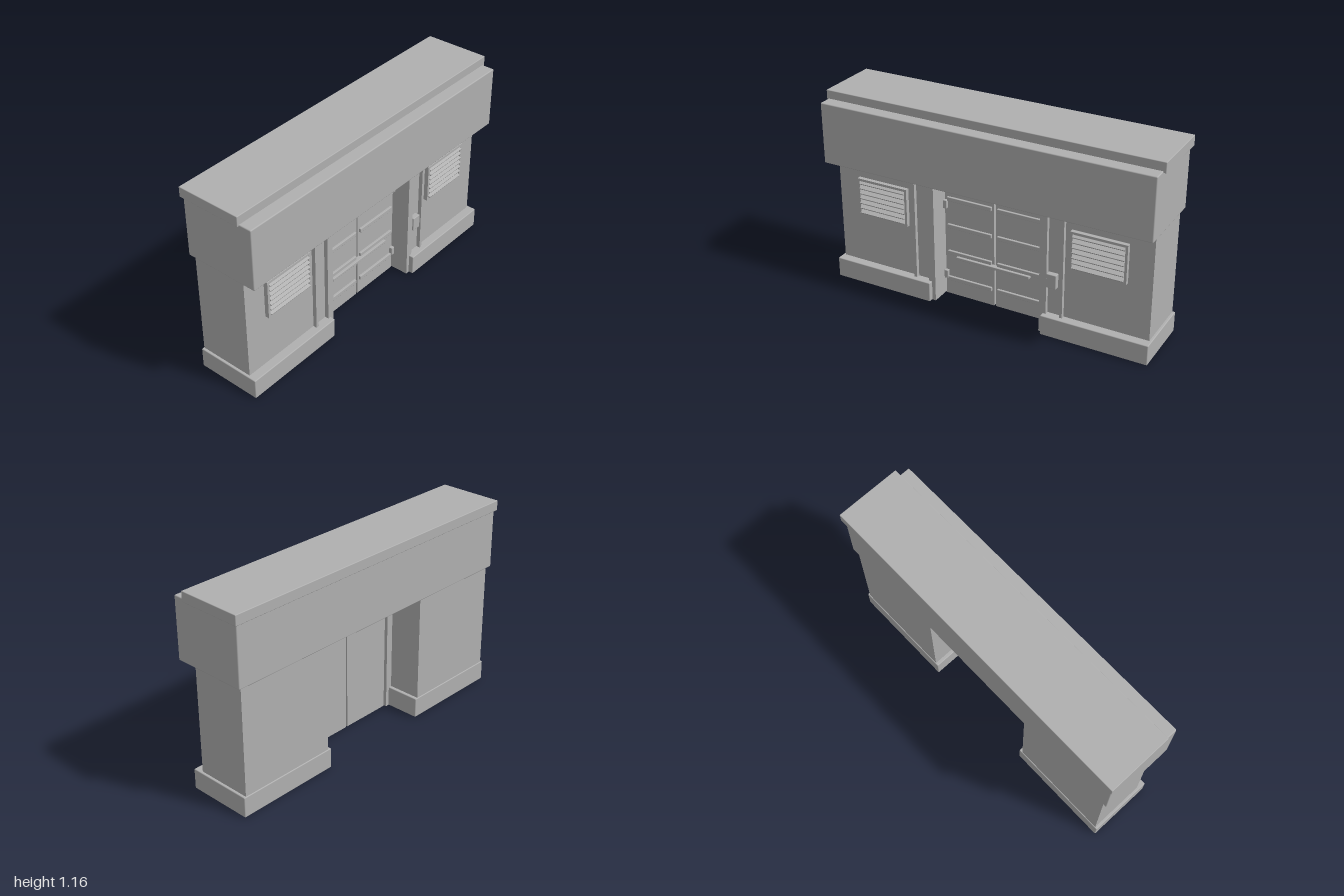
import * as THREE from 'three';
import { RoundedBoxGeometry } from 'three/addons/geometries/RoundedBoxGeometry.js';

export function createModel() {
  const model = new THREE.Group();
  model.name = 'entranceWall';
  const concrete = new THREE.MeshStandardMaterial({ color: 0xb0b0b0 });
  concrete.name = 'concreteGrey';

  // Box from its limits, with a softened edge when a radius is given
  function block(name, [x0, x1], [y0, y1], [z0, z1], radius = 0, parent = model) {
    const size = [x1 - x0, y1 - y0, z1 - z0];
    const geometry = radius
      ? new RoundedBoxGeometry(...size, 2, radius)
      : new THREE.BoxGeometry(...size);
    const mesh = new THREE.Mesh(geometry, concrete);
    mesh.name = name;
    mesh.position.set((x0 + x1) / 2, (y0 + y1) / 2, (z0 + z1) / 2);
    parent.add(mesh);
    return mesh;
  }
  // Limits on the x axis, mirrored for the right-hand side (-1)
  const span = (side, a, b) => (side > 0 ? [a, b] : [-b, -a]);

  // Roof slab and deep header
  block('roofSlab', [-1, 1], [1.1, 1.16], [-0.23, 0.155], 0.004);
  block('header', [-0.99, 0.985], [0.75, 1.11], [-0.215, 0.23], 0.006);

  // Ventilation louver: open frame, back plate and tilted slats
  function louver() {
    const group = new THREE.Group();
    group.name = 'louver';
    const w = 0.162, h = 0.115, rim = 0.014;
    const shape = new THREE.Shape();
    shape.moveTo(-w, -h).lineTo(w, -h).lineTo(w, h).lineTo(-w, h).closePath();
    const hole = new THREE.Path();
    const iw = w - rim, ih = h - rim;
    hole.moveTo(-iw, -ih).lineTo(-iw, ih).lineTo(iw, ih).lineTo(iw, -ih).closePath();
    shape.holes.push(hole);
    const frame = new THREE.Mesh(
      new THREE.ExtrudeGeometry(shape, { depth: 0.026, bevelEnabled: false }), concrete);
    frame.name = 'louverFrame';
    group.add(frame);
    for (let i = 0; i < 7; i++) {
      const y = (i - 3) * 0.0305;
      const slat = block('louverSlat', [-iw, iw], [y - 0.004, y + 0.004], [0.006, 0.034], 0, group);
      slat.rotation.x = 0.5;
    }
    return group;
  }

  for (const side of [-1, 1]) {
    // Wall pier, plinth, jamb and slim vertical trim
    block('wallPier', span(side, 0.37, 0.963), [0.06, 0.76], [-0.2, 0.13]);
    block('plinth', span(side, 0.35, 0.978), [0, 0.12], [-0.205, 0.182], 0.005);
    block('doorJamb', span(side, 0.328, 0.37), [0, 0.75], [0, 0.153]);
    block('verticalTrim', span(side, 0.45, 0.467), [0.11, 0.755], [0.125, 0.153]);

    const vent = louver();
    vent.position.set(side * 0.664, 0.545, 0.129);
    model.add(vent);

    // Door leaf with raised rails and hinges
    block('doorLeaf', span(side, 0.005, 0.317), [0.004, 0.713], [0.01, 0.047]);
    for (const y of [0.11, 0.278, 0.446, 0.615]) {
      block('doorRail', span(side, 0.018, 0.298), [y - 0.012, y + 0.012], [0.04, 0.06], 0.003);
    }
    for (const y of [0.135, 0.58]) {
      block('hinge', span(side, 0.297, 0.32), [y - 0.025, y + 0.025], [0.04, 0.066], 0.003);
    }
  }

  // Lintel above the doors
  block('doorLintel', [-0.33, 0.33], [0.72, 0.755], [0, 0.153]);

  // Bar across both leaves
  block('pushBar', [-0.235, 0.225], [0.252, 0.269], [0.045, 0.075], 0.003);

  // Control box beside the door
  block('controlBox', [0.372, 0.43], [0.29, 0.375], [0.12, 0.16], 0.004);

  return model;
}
◆ ◆ ◆ ◆
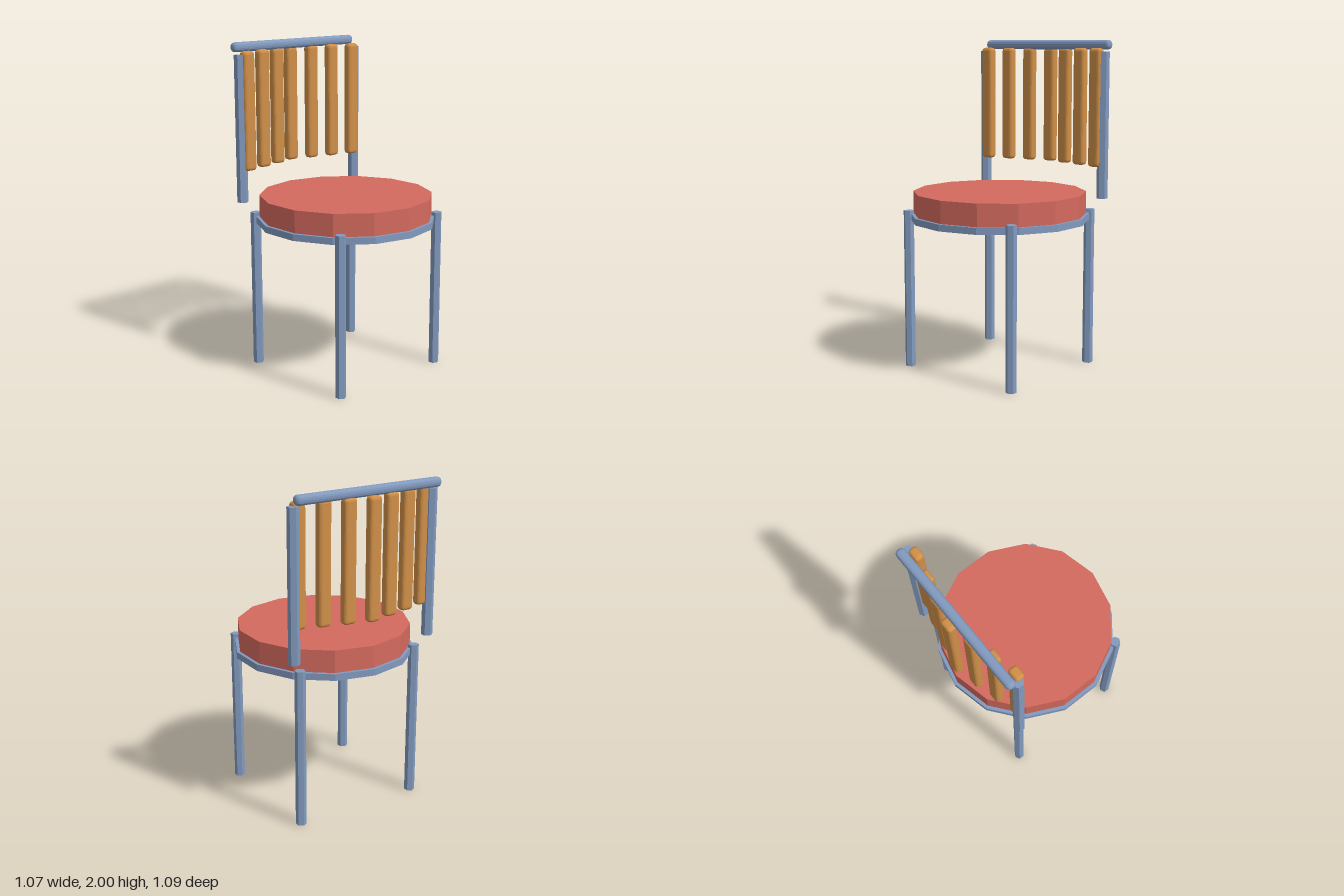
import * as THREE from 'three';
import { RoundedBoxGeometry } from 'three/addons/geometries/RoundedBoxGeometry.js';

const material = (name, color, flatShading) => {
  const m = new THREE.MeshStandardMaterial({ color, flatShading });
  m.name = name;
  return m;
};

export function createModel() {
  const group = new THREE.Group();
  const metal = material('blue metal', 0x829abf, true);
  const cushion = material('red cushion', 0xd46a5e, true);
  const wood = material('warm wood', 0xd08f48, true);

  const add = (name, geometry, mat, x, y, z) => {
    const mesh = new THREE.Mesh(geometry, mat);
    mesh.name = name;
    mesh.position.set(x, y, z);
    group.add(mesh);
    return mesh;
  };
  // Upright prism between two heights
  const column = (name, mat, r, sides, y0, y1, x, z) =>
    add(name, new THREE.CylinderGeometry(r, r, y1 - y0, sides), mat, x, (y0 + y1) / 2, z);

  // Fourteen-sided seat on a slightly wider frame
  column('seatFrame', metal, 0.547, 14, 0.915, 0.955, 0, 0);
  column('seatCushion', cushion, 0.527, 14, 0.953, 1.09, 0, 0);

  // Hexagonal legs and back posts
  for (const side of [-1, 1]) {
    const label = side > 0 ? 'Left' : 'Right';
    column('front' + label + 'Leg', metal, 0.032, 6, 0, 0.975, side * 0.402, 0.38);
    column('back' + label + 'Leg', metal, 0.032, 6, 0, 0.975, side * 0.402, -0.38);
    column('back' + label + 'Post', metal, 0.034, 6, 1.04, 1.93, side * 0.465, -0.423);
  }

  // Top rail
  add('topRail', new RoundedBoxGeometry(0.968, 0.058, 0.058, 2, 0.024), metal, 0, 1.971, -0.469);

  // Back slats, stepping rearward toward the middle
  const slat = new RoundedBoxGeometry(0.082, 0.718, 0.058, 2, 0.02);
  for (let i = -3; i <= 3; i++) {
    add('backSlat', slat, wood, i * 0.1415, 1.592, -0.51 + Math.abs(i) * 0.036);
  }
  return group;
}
◆ ◆ ◆ ◆
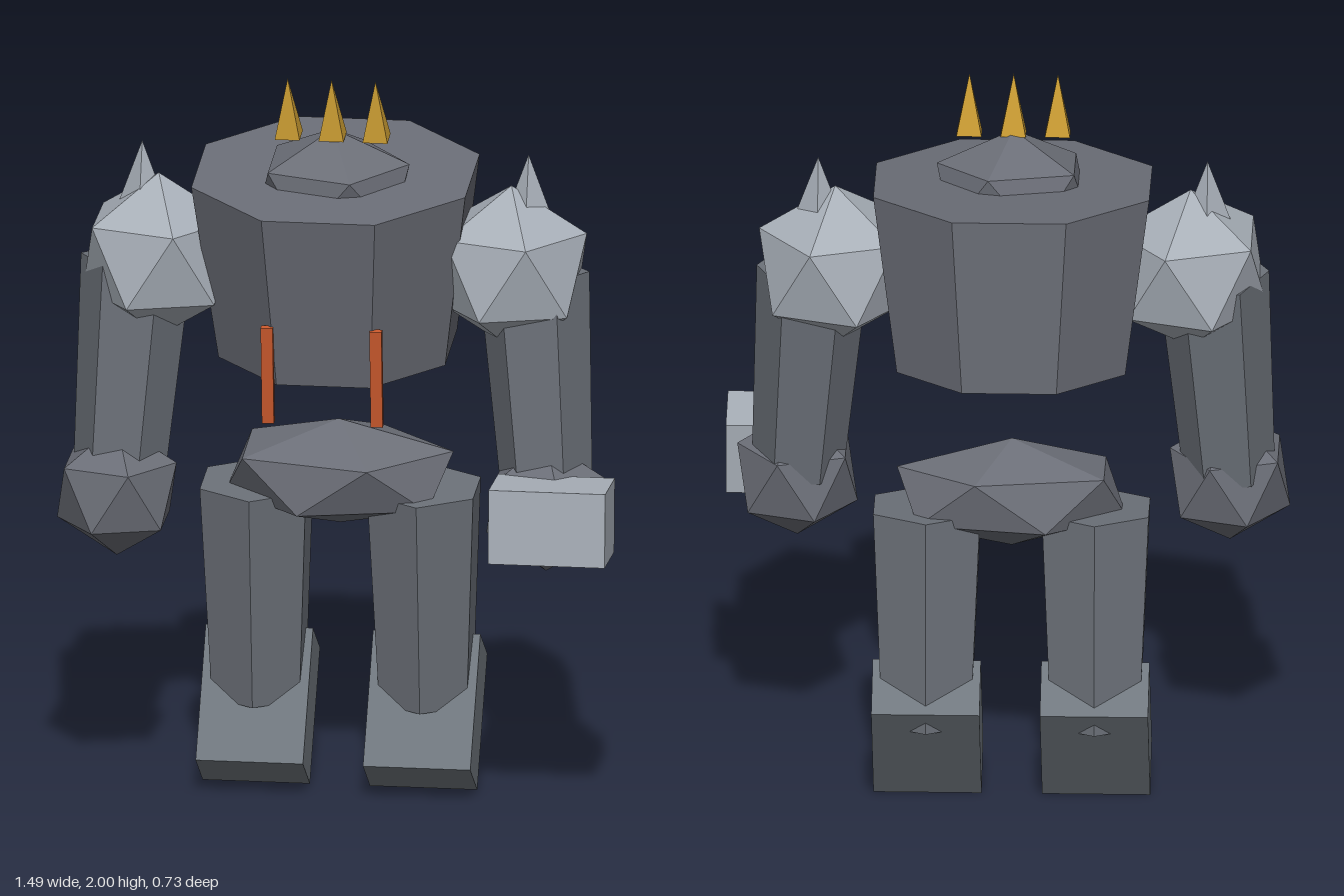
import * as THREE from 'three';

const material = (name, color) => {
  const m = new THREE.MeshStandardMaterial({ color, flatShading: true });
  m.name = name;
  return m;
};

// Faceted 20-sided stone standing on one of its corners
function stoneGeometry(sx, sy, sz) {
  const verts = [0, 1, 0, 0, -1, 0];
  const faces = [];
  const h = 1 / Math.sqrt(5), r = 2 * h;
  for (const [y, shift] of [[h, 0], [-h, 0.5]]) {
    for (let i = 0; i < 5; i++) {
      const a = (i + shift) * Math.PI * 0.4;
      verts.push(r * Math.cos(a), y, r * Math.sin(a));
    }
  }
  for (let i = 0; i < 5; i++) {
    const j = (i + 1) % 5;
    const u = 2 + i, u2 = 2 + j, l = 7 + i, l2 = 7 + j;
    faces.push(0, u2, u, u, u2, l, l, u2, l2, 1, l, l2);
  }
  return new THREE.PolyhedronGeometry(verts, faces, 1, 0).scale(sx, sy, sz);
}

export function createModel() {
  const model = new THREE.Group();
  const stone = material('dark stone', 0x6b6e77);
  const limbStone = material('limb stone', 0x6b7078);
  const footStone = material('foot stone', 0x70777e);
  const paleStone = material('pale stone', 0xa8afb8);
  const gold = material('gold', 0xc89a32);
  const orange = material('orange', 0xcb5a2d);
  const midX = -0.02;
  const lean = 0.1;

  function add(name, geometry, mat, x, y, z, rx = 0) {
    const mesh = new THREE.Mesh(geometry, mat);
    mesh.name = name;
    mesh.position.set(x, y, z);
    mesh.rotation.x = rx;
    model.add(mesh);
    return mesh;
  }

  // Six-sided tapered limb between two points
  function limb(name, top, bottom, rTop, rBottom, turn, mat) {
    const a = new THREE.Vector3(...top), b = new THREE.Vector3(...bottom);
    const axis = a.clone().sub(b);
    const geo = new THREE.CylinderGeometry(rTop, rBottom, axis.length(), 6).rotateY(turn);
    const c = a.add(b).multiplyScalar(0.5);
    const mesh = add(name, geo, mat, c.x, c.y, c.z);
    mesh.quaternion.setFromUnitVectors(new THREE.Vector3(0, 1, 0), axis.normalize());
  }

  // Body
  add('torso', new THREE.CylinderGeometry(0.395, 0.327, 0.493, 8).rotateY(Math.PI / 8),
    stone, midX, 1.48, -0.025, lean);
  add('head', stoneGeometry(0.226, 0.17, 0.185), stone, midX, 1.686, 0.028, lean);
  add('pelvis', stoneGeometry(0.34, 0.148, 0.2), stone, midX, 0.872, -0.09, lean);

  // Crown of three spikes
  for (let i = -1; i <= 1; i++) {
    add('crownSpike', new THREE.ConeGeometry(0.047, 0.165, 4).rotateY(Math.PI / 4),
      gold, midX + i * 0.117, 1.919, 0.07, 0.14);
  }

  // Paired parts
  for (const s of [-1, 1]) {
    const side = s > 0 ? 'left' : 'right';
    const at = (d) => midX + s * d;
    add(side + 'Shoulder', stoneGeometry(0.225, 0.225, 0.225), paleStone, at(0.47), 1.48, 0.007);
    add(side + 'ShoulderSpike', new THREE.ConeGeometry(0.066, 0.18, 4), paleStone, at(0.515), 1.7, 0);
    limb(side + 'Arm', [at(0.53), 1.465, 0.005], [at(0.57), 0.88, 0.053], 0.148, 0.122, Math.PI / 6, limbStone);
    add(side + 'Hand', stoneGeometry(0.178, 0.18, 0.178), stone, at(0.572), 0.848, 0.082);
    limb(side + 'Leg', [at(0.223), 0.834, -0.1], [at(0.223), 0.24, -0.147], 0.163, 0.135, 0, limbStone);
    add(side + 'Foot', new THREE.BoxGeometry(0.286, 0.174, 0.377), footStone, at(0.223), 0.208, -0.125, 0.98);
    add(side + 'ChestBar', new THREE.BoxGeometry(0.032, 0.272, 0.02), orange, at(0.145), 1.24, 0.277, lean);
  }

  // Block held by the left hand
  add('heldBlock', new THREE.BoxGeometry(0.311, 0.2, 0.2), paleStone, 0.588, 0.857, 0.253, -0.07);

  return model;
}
◆ ◆ ◆ ◆
Required work: In the data above, find the line with "function add(name, geometry, mat, x, y, z, rx" and the line with "const at = (d) => midX + s * d;". Retype both, plus every line between them, exactly.

Completed task:
  function add(name, geometry, mat, x, y, z, rx = 0) {
    const mesh = new THREE.Mesh(geometry, mat);
    mesh.name = name;
    mesh.position.set(x, y, z);
    mesh.rotation.x = rx;
    model.add(mesh);
    return mesh;
  }

  // Six-sided tapered limb between two points
  function limb(name, top, bottom, rTop, rBottom, turn, mat) {
    const a = new THREE.Vector3(...top), b = new THREE.Vector3(...bottom);
    const axis = a.clone().sub(b);
    const geo = new THREE.CylinderGeometry(rTop, rBottom, axis.length(), 6).rotateY(turn);
    const c = a.add(b).multiplyScalar(0.5);
    const mesh = add(name, geo, mat, c.x, c.y, c.z);
    mesh.quaternion.setFromUnitVectors(new THREE.Vector3(0, 1, 0), axis.normalize());
  }

  // Body
  add('torso', new THREE.CylinderGeometry(0.395, 0.327, 0.493, 8).rotateY(Math.PI / 8),
    stone, midX, 1.48, -0.025, lean);
  add('head', stoneGeometry(0.226, 0.17, 0.185), stone, midX, 1.686, 0.028, lean);
  add('pelvis', stoneGeometry(0.34, 0.148, 0.2), stone, midX, 0.872, -0.09, lean);

  // Crown of three spikes
  for (let i = -1; i <= 1; i++) {
    add('crownSpike', new THREE.ConeGeometry(0.047, 0.165, 4).rotateY(Math.PI / 4),
      gold, midX + i * 0.117, 1.919, 0.07, 0.14);
  }

  // Paired parts
  for (const s of [-1, 1]) {
    const side = s > 0 ? 'left' : 'right';
    const at = (d) => midX + s * d;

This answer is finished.